Reader question: We are British and have owned a second home in France since 2013. We understand the requirements of the 90/180- day Schengen rule and that we can apply for a long-stay visa for six months or longer if we wish. However, is it possible to visit France for up to the 90 day limit and then apply for the long-stay visa, thus giving a possible nine-month period? Or is the only way to achieve this to apply for an extended visa?
First, the good news is that you can, in the same year, combine time spent in France under the ordinary visitors’ rule of 90 days in any 180-day period and time spent on a long-stay visa. They are treated as separate.
The problem with what you suggest is that after applying online for a visa, you must visit a visa office in person – in London, Edinburgh or Manchester – to take in paperwork.
You hand over your passport and then return to collect it later after processing, with the visa stamp in it, or pay for delivery to your UK home by courier. Visa applications should be made no more than three months before a planned stay and The Connexion was told the process usually takes about two weeks.
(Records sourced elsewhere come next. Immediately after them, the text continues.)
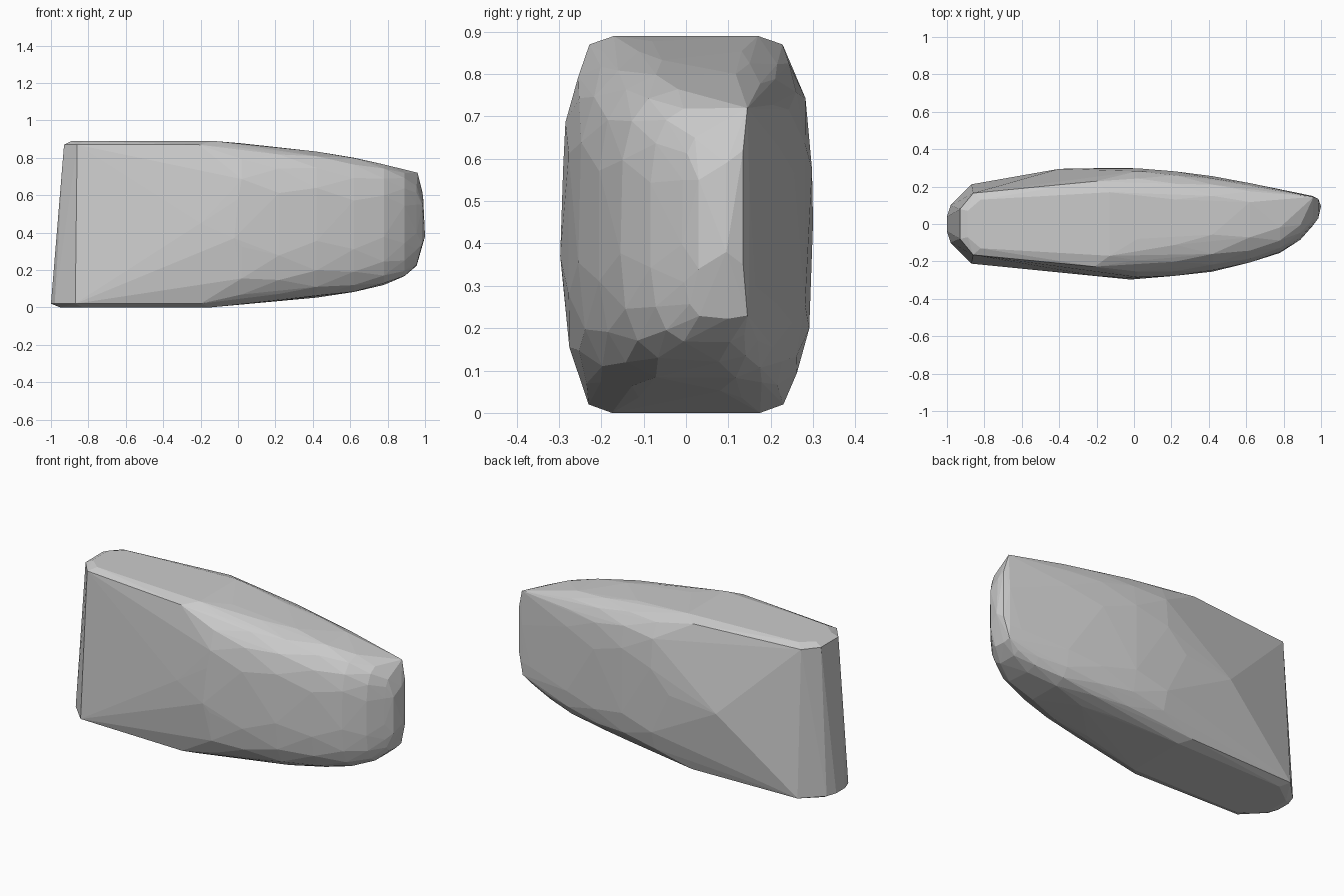
import bpy, bmesh, math


def section(x, y0, y1, z0, z1, n_front, n_back, count=16, turn=0.5):
    """Rounded-box cross-section across x, with its own roundness front and back."""
    cy, cz, hy, hz = (y0 + y1) / 2, (z0 + z1) / 2, (y1 - y0) / 2, (z1 - z0) / 2
    pts = []
    for i in range(count):
        a = 2 * math.pi * (i + turn) / count
        c, s = math.cos(a), math.sin(a)
        n = n_back if c > 0 else n_front
        pts.append((x, cy + hy * math.copysign(abs(c) ** (2 / n), c),
                    cz + hz * math.copysign(abs(s) ** (2 / n), s)))
    return pts


points = []

# Flat slanted end, flat top and base, mirrored front to back
half_outline = [
    (-1.0, 0.04, 0.02), (-0.98, 0.10, 0.02), (-0.87, 0.212, 0.02), (-0.20, 0.23, 0.02),
    (-0.95, 0.08, 0.0), (-0.83, 0.17, 0.0), (-0.15, 0.175, 0.0),
    (-0.93, 0.08, 0.87), (-0.86, 0.165, 0.87), (-0.21, 0.228, 0.87),
    (-0.89, 0.07, 0.89), (-0.82, 0.13, 0.89), (-0.13, 0.17, 0.89),
]
for x, y, z in half_outline:
    points += [(x, y, z), (x, -y, z)]

# Bulged middle of the two sides
points += [(-0.20, -0.278, 0.45), (-0.02, -0.297, 0.37), (0.0, -0.29, 0.58),
           (-0.40, 0.295, 0.42), (-0.10, 0.30, 0.45), (0.0, 0.285, 0.66),
           (0.0, 0.285, 0.22)]

# Sections tapering to the nose, which leans to the back
stations = [
    (0.02, -0.292, 0.298, 0.014, 0.878, 4.0, 4.2),
    (0.22, -0.280, 0.284, 0.032, 0.858, 3.6, 4.2),
    (0.42, -0.255, 0.256, 0.052, 0.834, 3.4, 4.4),
    (0.62, -0.208, 0.220, 0.080, 0.803, 3.2, 5.0),
    (0.78, -0.155, 0.187, 0.120, 0.765, 3.2, 5.0),
    (0.89, -0.085, 0.164, 0.165, 0.722, 3.2, 5.0),
    (0.955, -0.01, 0.150, 0.222, 0.665, 3.2, 5.0),
]
for i, st in enumerate(stations):
    points += section(*st, turn=0.5 if i % 2 else 0.2)

# Nose facets
points += [(0.96, 0.145, 0.72), (0.955, 0.145, 0.23), (0.985, 0.03, 0.34),
           (0.985, 0.03, 0.55), (1.0, 0.095, 0.38), (0.99, 0.095, 0.59),
           (0.985, 0.135, 0.62), (0.985, 0.135, 0.35)]

# Wrap the outline in one faceted skin
bm = bmesh.new()
for p in points:
    bm.verts.new(p)
res = bmesh.ops.convex_hull(bm, input=bm.verts[:])
loose = {g for g in res["geom_interior"] + res["geom_unused"]
         if isinstance(g, bmesh.types.BMVert)}
bmesh.ops.delete(bm, geom=list(loose), context='VERTS')
bmesh.ops.dissolve_limit(bm, angle_limit=math.radians(1), verts=bm.verts[:], edges=bm.edges[:])
bmesh.ops.recalc_face_normals(bm, faces=bm.faces[:])

mesh = bpy.data.meshes.new("faceted_stone")
bm.to_mesh(mesh)
bm.free()
stone = bpy.data.objects.new("faceted_stone", mesh)
bpy.context.collection.objects.link(stone)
It is therefore not possible to apply for one without returning to the UK for a certain period.
If you were to do this, however, or if you were to request a long-stay visa of longer than six months, you should bear in mind that you risk being considered to have changed your tax residency to France for that year.